I grieve that children nowadays don’t have the freedom that my generation had as children. Children are not allowed to roam freely for most of the day. Because of all the violence that surrounds us, parents naturally feel a need to keep their children close and well supervised.

But that is not the only difference. Today, children, teens and even adults are so focused on technology that there may be no time or interest in immersing themselves in outdoor play and nature. Texting, videogames and social media all too often fill their days.

Several years ago, I was at a church when the pastor gave a sermon to the young children. He talked about how in the “old days” children spent their days playing outside on this green stuff. He continued talking about grass as if it was something the children had never seen. He then encouraged them to go outside every day and do activities on that green stuff, activities that would cause them to sweat, something else he thought they were unfamiliar with. While it was a funny sermon, it seemed like an important one to me, then and now. If, as a culture, we keep going the direction we are going, where will we end up?

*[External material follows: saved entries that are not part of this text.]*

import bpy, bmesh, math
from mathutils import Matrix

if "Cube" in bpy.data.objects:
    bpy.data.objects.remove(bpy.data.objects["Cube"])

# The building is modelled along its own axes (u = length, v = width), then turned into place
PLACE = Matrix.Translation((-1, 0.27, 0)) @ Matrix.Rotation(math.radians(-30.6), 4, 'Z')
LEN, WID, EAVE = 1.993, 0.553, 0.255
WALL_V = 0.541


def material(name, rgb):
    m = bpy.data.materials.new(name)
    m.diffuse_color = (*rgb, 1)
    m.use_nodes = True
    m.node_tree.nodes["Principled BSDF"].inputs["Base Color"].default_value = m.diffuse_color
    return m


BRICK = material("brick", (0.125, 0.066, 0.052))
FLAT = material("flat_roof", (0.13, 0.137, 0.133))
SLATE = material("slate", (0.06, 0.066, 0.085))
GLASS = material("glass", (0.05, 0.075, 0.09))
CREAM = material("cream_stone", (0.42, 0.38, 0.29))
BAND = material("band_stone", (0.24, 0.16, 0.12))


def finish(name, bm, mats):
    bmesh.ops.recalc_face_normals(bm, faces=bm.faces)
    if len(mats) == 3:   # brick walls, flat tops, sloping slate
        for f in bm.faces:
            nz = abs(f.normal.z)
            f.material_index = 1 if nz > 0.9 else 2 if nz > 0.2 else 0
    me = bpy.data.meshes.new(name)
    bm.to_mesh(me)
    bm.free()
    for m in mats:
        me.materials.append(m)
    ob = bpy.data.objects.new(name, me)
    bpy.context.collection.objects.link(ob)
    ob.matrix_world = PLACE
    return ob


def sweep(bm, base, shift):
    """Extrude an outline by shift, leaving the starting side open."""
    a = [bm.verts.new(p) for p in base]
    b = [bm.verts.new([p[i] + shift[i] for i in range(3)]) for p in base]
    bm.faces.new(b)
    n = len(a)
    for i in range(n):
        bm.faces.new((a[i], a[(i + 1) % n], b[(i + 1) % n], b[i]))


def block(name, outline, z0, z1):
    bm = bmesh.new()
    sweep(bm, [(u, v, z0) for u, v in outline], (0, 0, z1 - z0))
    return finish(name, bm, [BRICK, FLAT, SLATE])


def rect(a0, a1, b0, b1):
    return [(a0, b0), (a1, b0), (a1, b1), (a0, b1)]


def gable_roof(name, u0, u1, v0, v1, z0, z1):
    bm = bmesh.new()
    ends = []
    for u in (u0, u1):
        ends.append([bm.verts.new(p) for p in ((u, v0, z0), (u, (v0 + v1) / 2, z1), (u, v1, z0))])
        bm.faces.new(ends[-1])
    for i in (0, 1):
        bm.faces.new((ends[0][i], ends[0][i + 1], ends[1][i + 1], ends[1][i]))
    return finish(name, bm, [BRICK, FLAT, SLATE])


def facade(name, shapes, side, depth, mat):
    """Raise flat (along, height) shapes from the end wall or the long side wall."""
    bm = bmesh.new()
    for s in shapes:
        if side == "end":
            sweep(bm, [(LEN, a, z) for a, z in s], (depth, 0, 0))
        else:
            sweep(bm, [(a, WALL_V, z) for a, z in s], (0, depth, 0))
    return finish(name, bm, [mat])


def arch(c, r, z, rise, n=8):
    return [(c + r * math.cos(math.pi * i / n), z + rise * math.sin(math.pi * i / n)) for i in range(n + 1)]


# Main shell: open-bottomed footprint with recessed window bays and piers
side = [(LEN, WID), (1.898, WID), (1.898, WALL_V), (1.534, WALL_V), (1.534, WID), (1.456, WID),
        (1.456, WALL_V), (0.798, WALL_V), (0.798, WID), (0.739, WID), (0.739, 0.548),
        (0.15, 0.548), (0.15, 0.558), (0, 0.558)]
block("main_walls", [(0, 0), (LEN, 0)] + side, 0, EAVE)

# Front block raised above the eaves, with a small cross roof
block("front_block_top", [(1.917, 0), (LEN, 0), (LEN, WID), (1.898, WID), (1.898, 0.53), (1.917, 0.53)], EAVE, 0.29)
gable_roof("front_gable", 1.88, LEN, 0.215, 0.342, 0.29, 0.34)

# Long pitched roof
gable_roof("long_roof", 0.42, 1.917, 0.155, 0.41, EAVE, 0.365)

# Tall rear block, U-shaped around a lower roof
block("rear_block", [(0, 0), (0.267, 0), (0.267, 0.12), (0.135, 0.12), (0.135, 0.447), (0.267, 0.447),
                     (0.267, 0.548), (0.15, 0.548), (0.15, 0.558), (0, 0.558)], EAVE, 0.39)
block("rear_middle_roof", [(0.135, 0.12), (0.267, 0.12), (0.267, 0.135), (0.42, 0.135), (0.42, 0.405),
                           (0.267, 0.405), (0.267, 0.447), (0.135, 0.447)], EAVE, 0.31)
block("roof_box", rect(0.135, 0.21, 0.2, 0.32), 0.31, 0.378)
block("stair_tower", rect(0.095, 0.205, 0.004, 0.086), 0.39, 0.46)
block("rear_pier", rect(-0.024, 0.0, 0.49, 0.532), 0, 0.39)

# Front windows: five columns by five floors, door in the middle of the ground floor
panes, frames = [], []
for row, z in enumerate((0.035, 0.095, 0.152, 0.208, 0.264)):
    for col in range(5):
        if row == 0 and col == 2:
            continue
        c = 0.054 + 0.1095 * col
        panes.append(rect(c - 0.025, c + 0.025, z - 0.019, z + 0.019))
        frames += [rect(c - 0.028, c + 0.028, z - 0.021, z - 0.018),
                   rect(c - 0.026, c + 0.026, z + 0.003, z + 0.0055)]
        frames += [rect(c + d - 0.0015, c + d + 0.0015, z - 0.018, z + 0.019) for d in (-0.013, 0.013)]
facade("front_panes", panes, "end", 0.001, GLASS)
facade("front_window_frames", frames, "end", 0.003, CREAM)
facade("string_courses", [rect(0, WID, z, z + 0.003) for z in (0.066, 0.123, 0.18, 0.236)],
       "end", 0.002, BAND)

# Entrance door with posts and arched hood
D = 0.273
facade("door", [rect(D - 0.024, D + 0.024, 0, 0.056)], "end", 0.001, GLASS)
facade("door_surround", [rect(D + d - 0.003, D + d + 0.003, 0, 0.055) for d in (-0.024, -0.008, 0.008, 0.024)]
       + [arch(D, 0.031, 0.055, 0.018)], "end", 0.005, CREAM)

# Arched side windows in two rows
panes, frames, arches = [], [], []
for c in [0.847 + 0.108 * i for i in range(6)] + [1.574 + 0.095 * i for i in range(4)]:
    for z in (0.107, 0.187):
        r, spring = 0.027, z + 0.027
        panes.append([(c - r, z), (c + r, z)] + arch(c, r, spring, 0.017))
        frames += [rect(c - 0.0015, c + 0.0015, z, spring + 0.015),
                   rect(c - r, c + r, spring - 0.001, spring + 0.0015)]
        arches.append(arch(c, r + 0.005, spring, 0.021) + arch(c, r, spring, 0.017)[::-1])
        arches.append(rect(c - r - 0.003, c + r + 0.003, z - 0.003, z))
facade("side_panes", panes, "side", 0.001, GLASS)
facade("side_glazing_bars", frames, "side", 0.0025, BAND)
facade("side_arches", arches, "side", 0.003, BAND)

It is my hope and prayer that all of us will either reconnect with, or experience for the first time, the joy that comes when we immerse ourselves in the natural world, and by doing so may we discover that all beings on this earth are interconnected and can learn to live in harmony with one another.

Written for DungeonPrompts: What did you forget?